Aside from the profit guarantee, EPE Busway’s products — high and low voltage busway systems used in electrical power industries — are complementary to Mikro MSC’s product offerings as they are all components within the electricity distribution system.

Hence, Mikro MSC would be able to expand its product offerings to include busways — also referred to as busducts — and immediately gain access to the targeted companies’ distribution channels for busducts, both locally and overseas.

In addition, the acquisition will also enable the group to capture a large share of value in an electricity power distribution project and have a larger customer base and realise cross-selling opportunities.

“Through our marketing team, we can easily increase 50% of their (EPE Busway’s) sales value,” Yim said, adding that Mikro MSC’s research and development team will also enhance the EPE Busway’s products to bring in more value for the company.

EPE Busway has been manufacturing busway systems under the “EPE” brand at its factory in Nilai, Negeri Sembilan. Busway systems are an alternative to conventional cable distribution systems in electrical power distribution.
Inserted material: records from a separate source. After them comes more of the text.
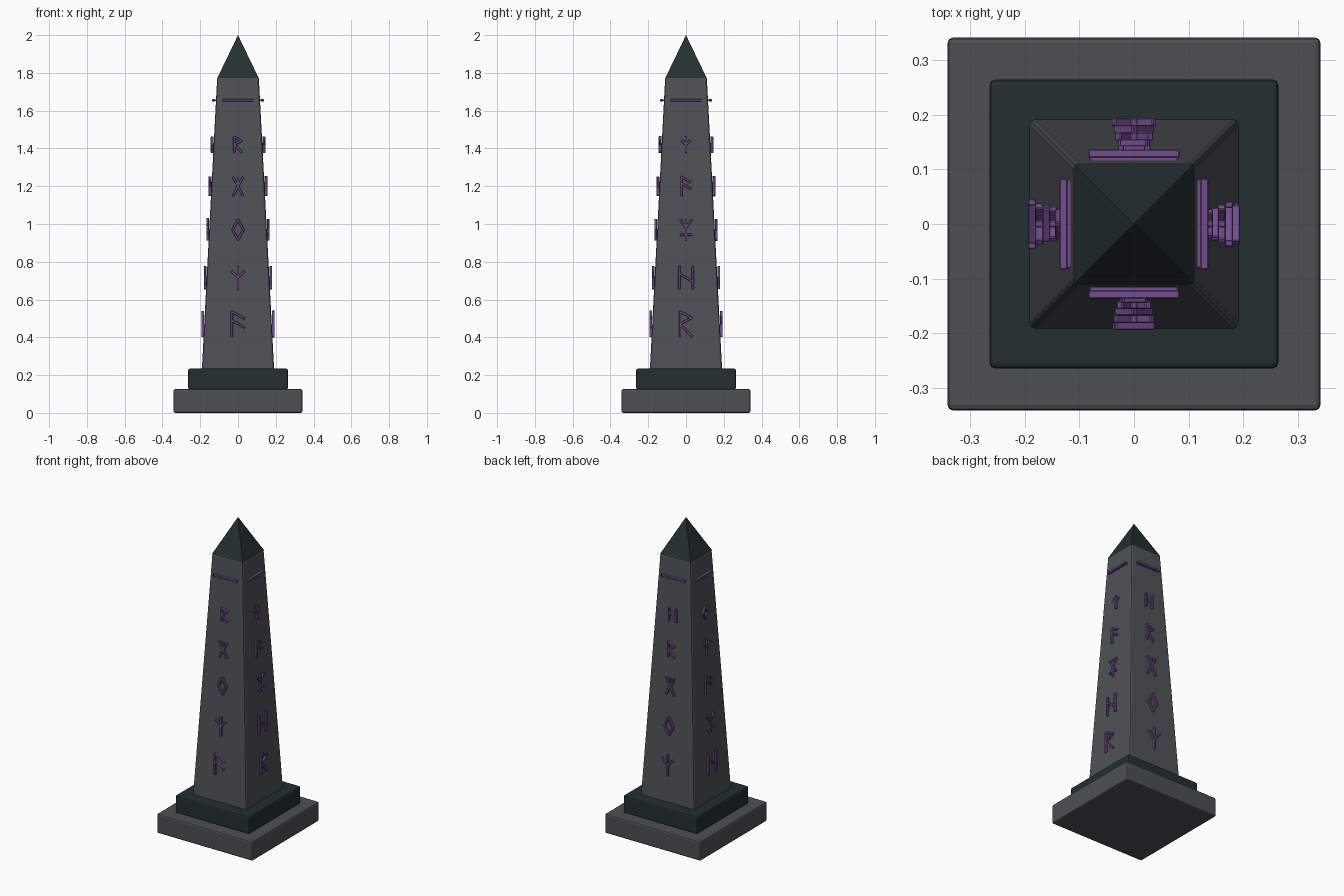
import bpy, bmesh, math
from mathutils import Vector, Matrix

if "Cube" in bpy.data.objects:
    bpy.data.objects.remove(bpy.data.objects["Cube"])


def mat(name, rgb):
    m = bpy.data.materials.new(name)
    m.diffuse_color = (*rgb, 1)
    m.use_nodes = True
    m.node_tree.nodes["Principled BSDF"].inputs["Base Color"].default_value = m.diffuse_color
    return m


STONE = mat("grey stone", (0.078, 0.086, 0.092))
PLINTH = mat("plinth grey stone", (0.074, 0.078, 0.086))
DARK = mat("dark green stone", (0.017, 0.029, 0.029))
PURPLE = mat("purple rune", (0.17, 0.075, 0.27))


def add(name, bm, m):
    me = bpy.data.meshes.new(name)
    bm.to_mesh(me)
    bm.free()
    me.materials.append(m)
    o = bpy.data.objects.new(name, me)
    bpy.context.collection.objects.link(o)
    return o


def frustum(name, z0, z1, h0, h1, m, bevel):
    """Square block with half widths h0 (bottom) and h1 (top)."""
    bm = bmesh.new()
    bmesh.ops.create_cube(bm, size=2)
    for v in bm.verts:
        top = v.co.z > 0
        h = h1 if top else h0
        v.co = (v.co.x * h, v.co.y * h, z1 if top else z0)
    bmesh.ops.bevel(bm, geom=bm.edges[:], offset=bevel, segments=2,
                    profile=0.5, affect='EDGES')
    return add(name, bm, m)


# Stepped plinth and tapered shaft
frustum("base_step", 0.0, 0.126, 0.341, 0.341, PLINTH, 0.010)
frustum("upper_step", 0.122, 0.235, 0.264, 0.264, DARK, 0.010)
frustum("shaft", 0.215, 1.778, 0.192, 0.110, STONE, 0.010)

# Pyramid cap, with softened lower rim
bm = bmesh.new()
bmesh.ops.create_cone(bm, cap_ends=True, segments=4, radius1=0.111 * math.sqrt(2),
                      radius2=0, depth=0.23,
                      matrix=Matrix.Translation((0, 0, 1.885)) @ Matrix.Rotation(math.pi / 4, 4, 'Z'))
c = sum((v.co.x for v in bm.verts if v.co.z < 1.8 and v.co.x > 0.01), 0)
if c > 0.15 and min(abs(v.co.x) for v in bm.verts if v.co.z < 1.8) < 0.01:
    bmesh.ops.rotate(bm, verts=bm.verts[:], matrix=Matrix.Rotation(math.pi / 4, 3, 'Z'))
rim = [e for e in bm.edges if all(v.co.z < 1.8 for v in e.verts)]
bmesh.ops.bevel(bm, geom=rim, offset=0.006, segments=2, profile=0.5, affect='EDGES')
add("pyramid_cap", bm, DARK)

# Rune strokes on a unit-high grid: polylines of (across, up)
RUNES = [
    [[(-.25, -.5), (-.25, .5), (.25, .22)], [(-.25, .15), (.25, -.13)]],
    [[(0, -.5), (0, .5)], [(-.27, .28), (0, 0), (.27, .28)]],
    [[(0, .48), (.26, 0), (0, -.48), (-.26, 0), (0, .48)]],
    [[(-.26, -.5), (.26, .48)], [(.26, -.5), (-.26, .48)], [(0, 0), (0, .45)]],
    [[(-.24, -.5), (-.24, .5), (.22, .25), (-.24, 0), (.24, -.5)]],
    [[(-.3, -.5), (-.3, .5)], [(.3, -.5), (.3, .5)], [(-.3, .18), (.3, -.18)]],
    [[(0, -.5), (0, .45)], [(-.27, .48), (0, .1), (.27, .48)], [(-.25, -.25), (.25, -.25)]],
]
# Height and size of each rune, from the bottom up
ROWS = [(0.47, 0.132), (0.716, 0.118), (0.97, 0.110), (1.20, 0.097), (1.42, 0.080)]


def half(z):
    return 0.192 - (z - 0.215) * 0.082 / 1.563


def stroke(bm, a, b, y, width=0.012, depth=0.015):
    """Bevelled bar between two (x, z) points standing at depth -y."""
    d = Vector((b[0] - a[0], 0, b[1] - a[1]))
    mid = Vector(((a[0] + b[0]) / 2, -y, (a[1] + b[1]) / 2))
    rot = Matrix.Rotation(-math.atan2(d.z, d.x), 4, 'Y')
    part = bmesh.ops.create_cube(bm, size=1, matrix=Matrix.Translation(mid) @ rot @
                                 Matrix.Diagonal((d.length + 0.006, depth, width, 1)))
    edges = {e for v in part["verts"] for e in v.link_edges}
    bmesh.ops.bevel(bm, geom=list(edges), offset=0.002, segments=1, affect='EDGES')


# Rune column and top bar on each side, the sequence shifted per side
SIDES = [("front", 0, 0), ("right", 90, 4), ("back", 180, 1), ("left", 270, 5)]
for side, angle, start in SIDES:
    turn = Matrix.Rotation(math.radians(angle), 3, 'Z')
    for row, (z, size) in enumerate(ROWS):
        bm = bmesh.new()
        for line in RUNES[(start + row) % 7]:
            pts = [(x * size, z + u * size) for x, u in line]
            for a, b in zip(pts, pts[1:]):
                stroke(bm, a, b, half(z) + 0.008)
        bmesh.ops.rotate(bm, verts=bm.verts[:], matrix=turn)
        add(f"{side}_rune_{row + 1}", bm, PURPLE)
    bm = bmesh.new()
    stroke(bm, (-0.08, 1.655), (0.08, 1.655), 0.129, 0.014, 0.015)
    # hidden backing keeps the bar seated in the shaft
    stroke(bm, (-0.078, 1.655), (0.078, 1.655), 0.118, 0.008, 0.012)
    bmesh.ops.rotate(bm, verts=bm.verts[:], matrix=turn)
    add(f"{side}_top_bar", bm, PURPLE)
Busway systems are primarily used in buildings or complexes which require transmission of large currents of electricity such as power plants, oil and gas plants, factories, shopping malls, universities, hotels and high-rise offices as well as residential towers.
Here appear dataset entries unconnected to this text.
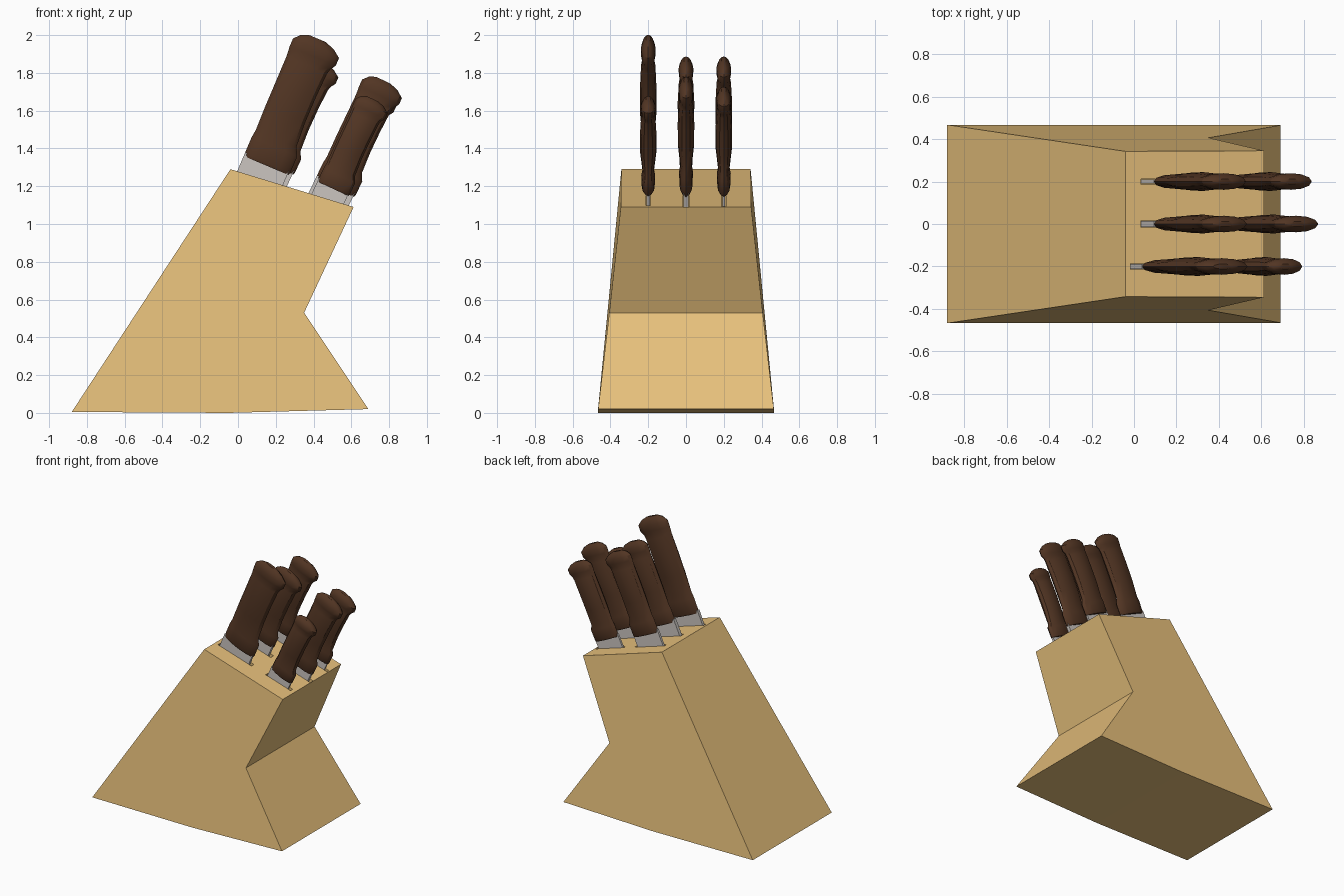
import bpy, bmesh, math
from mathutils import Vector

if "Cube" in bpy.data.objects:
    bpy.data.objects.remove(bpy.data.objects["Cube"])


def material(name, color):
    m = bpy.data.materials.new(name)
    m.diffuse_color = (*color, 1)
    m.use_nodes = True
    m.node_tree.nodes["Principled BSDF"].inputs["Base Color"].default_value = m.diffuse_color
    return m


WOOD = material("wood", (0.80, 0.53, 0.20))
GRIP = material("grip", (0.085, 0.036, 0.017))
STEEL = material("steel", (0.60, 0.56, 0.53))


def loft(name, rings, mat):
    """Skin a closed solid through equal-sized rings of points."""
    bm = bmesh.new()
    loops = [[bm.verts.new(p) for p in r] for r in rings]
    n = len(loops[0])
    for a, b in zip(loops, loops[1:]):
        for i in range(n):
            bm.faces.new((a[i], a[(i + 1) % n], b[(i + 1) % n], b[i]))
    bm.faces.new(loops[0])
    bm.faces.new(loops[-1])
    bmesh.ops.recalc_face_normals(bm, faces=bm.faces)
    me = bpy.data.meshes.new(name)
    bm.to_mesh(me)
    bm.free()
    ob = bpy.data.objects.new(name, me)
    bpy.context.collection.objects.link(ob)
    if mat:
        me.materials.append(mat)
    return ob


# Block: side profile (x, half width, z), narrowing upward
profile = [(-0.88, 0.467, 0.005), (-0.05, 0.467, 0), (0.69, 0.465, 0.02),
           (0.35, 0.406, 0.53), (0.612, 0.345, 1.09), (-0.04, 0.342, 1.29)]
block = loft("block", [[(x, s * y, z) for x, y, z in profile] for s in (-1, 1)], WOOD)

# Handle stations: along, left edge, right edge, half thickness
STATIONS = [(0, 0.02, 0.98, 0.028), (0.02, 0, 1, 0.034), (0.15, 0, 1, 0.037),
            (0.21, 0.02, 0.91, 0.031), (0.4, 0.01, 0.88, 0.043),
            (0.6, 0.01, 0.88, 0.044), (0.79, 0.01, 0.9, 0.038),
            (0.83, 0, 0.93, 0.033), (0.87, -0.01, 1, 0.038),
            (0.93, -0.01, 1, 0.039), (0.975, 0.1, 0.83, 0.028), (1, 0.25, 0.62, 0.012)]


def knife(label, y, x, z, width, length, tilt, thick):
    """x, z is the lower rear corner of the handle."""
    a = math.radians(tilt)
    u = Vector((math.sin(a), 0, math.cos(a)))
    v = Vector((math.cos(a), 0, -math.sin(a)))
    o = Vector((x, y, z))

    # Grip with oval cross-sections
    rings = []
    for t, l, r, h in STATIONS:
        c, w = (l + r) / 2 * width, (r - l) / 2 * width
        rings.append([o + u * t * length + v * (c + w * math.cos(k * math.tau / 12))
                      + Vector((0, h * math.sin(k * math.tau / 12), 0)) for k in range(12)])
    grip = loft(label + "_handle", rings, GRIP)
    bpy.context.view_layer.objects.active = grip
    grip.select_set(True)
    bpy.ops.object.shade_smooth_by_angle(angle=math.radians(32))
    grip.select_set(False)

    # Flat bar shape shared by blade and slot
    def bar(name, l, r, bottom, top, th, mat):
        return loft(name, [[o + u * t + v * s + Vector((0, e * th / 2, 0))
                            for s, e in ((l, -1), (r, -1), (r, 1), (l, 1))]
                           for t in (bottom, top)], mat)

    bar(label + "_blade", 0, width * 0.96, -0.3, 0.02, thick, STEEL)

    # Slot cut in the block, a little larger than the blade
    cutter = bar(label + "_slot_cutter", -0.012, width * 0.96 + 0.025, -0.28, 0.1,
                 thick + 0.008, None)
    cutter.hide_render = True
    cutter.hide_set(True)
    cut = block.modifiers.new(label + "_slot", 'BOOLEAN')
    cut.operation = 'DIFFERENCE'
    cut.object = cutter


knife("large_rear_knife", -0.2, 0.03, 1.36, 0.262, 0.725, 23, 0.022)
knife("middle_rear_knife", 0.0, 0.085, 1.355, 0.232, 0.61, 24.5, 0.026)
knife("far_rear_knife", 0.2, 0.085, 1.355, 0.228, 0.61, 24.5, 0.018)
knife("small_front_knife", -0.2, 0.42, 1.225, 0.185, 0.52, 25, 0.018)
knife("middle_front_knife", 0.0, 0.41, 1.24, 0.23, 0.625, 25.5, 0.026)
knife("far_front_knife", 0.2, 0.415, 1.235, 0.215, 0.57, 25.5, 0.015)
EPE Busway’s products are sold in Malaysia through Mittric, the exclusive sales representative of the former’s products in Malaysia. EPE Busway also has sales presence in several overseas markets such as Vietnam and Cambodia.

Mittric customers are mechanical and electrical contractors and project owners involved in the construction of new buildings or complexes in Malaysia.

Mikro MSC received its shareholders’ nod to acquire the entire stakes of EPE Busway and Mittric at an extraordinary general meeting held last week.

Yim, the largest shareholder of Mikro MSC, will see his equity interest reduced to 25.03% from 34.22% after the acquisitions, while executive director Fong See Ni’s stake will come down to 5.37% from 7.35%.

Low Khek Heng, a director of EPE Busway and Mittric, will meanwhile emerge as a substantial shareholder of Mikro MSC with an 8.22% stake.

Yim said that after being delayed for one year from its initial commencement date, Mikro MSC is set to start operations of a new factory in Kota Kemuning, Shah Alam by year end.

He said the delay was due to new rules set by the Fire and Rescue Department to obtain the fire certificate.

“We submitted [the application for the certificate] in 2017, but changes came in 2018. So we have to resubmit and wait for approval,” he said.

Mikro MSC has invested RM20 million in the new factory, which will double the capacity of its products to 400,000 units from 200,000 units per annum.

Mikro MSC’s share price settled unchanged at 22.5 sen last Friday, giving the ACE Market-listed group a market capitalisation of RM96.95 million. The stock has been on the downtrend since it reached its peak of 54.1sen on July 6, 2017. Over the past one year, the counter has retreated 21.33%.